Investors in Qtum include Anthony Di Iorio, a co-founder of Ethereum and founder of Jaxx Blockchain Interface, the CEO of OkCoin, Star Xu, Bo Shen, managing partner of Fenbushi Capital, angel investor Xiaolai Li, Jeremy Gardner, cofounder of Augur, and Chen Weixing, the billionaire founder of Kuaidi Dache.
The roaring success of the crowdsale is the latest vote of confidence for the project. Just a few weeks earlier, we reported that Qtum had announced a partnership with PricewaterhouseCoopers, the world’s second largest professional services company. PricewaterhouseCoopers will help Qtum with their project managment and governance models.
Qtum dates back to March 2016, when Patrick Dai released a proof-of-concept. It has since proved very successful in recruiting talented developers, from Bitcoin, Ethereum, and business-to-business companies including Baidu, Alibaba, Tencent and Nasdaq. Last month, it released a whitepaper giving the technical details of its platform.
The strategy of the Qtum team is to close the gap between decentralized blockchain-based apps and real world business needs. They plan to focus on easy-to-use mobile apps that solve day-to-day problems of business operation, using blockchain technology under the hood to secure money transfers. They aim to build an ecosystem covering a wide variety of use-cases, and develop a set of standardized templates for smart contracts. Their software will also run in Internet of Things devices, allowing the devices to send and receive payments automatically.
Two community projects have already been launched. One is SpringEmail, which uses a blockchain layer to send money using SMTP (Simple Mail Transfer Protocol, the 1982 specification that all email uses). Another is Qloha, which does something similar for WeChat, China’s most popular instant messaging app.
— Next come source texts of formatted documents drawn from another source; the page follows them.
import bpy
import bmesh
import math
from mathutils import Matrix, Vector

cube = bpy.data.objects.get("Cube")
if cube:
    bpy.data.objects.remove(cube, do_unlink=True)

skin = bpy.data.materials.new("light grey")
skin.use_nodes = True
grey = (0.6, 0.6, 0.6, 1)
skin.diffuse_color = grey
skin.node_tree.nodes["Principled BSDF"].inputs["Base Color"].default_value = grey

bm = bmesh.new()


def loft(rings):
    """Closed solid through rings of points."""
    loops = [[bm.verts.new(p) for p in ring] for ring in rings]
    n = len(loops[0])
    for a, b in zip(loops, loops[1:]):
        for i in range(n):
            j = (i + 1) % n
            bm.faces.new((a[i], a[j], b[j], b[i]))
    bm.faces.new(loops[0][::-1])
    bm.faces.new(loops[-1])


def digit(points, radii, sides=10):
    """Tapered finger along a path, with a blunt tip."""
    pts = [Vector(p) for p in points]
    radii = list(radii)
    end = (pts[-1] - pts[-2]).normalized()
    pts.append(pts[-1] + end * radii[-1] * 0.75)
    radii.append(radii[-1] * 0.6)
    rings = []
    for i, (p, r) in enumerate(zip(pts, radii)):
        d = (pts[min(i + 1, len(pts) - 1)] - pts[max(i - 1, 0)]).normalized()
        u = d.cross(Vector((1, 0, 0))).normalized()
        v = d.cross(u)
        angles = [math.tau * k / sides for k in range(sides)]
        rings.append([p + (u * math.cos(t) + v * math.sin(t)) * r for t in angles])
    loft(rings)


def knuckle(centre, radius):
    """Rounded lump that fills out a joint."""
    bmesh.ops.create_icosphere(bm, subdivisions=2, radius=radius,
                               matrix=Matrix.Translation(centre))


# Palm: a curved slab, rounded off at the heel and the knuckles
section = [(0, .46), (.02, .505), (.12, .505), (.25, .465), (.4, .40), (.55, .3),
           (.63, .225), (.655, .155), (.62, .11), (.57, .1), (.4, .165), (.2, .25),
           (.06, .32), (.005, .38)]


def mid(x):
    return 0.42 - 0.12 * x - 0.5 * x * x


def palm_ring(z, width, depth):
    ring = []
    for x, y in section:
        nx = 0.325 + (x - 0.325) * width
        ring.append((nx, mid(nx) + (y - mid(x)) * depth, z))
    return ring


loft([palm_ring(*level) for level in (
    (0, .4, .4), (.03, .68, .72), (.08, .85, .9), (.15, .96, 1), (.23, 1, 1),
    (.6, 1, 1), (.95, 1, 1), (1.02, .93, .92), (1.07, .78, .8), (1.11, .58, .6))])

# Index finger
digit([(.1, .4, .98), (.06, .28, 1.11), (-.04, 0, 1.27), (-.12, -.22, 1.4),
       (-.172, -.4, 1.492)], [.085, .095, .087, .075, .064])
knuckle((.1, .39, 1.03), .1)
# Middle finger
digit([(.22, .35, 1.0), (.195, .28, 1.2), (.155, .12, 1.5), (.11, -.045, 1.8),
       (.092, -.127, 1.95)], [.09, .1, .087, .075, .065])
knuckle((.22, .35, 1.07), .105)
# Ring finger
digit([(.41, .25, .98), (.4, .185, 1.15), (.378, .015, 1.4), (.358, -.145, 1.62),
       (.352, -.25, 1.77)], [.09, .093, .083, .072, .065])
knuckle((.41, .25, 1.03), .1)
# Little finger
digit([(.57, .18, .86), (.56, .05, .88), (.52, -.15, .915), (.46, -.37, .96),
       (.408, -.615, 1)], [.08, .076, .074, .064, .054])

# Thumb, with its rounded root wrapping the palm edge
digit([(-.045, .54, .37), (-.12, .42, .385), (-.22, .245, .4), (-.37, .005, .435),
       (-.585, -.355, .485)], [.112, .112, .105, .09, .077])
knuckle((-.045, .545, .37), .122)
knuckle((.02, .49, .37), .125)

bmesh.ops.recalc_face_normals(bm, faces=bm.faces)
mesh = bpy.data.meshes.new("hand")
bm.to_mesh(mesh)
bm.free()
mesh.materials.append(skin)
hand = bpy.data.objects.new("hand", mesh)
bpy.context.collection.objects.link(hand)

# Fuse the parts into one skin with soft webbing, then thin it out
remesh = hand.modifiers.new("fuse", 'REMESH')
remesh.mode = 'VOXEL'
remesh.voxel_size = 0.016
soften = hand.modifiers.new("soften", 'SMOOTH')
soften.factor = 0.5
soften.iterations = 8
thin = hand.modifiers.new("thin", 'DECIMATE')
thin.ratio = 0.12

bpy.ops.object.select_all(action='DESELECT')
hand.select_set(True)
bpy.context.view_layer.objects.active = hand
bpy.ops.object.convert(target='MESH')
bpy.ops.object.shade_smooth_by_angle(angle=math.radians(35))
Qtum is still in an early stage of development, and has no working products yet. However, the Qtum founders have certainly been very successful in convincing the business world that they will produce something valuable. They seem to have all the ingredients – investment capital, good developers, a target market, and the underlying technology – and time will tell what they can deliver.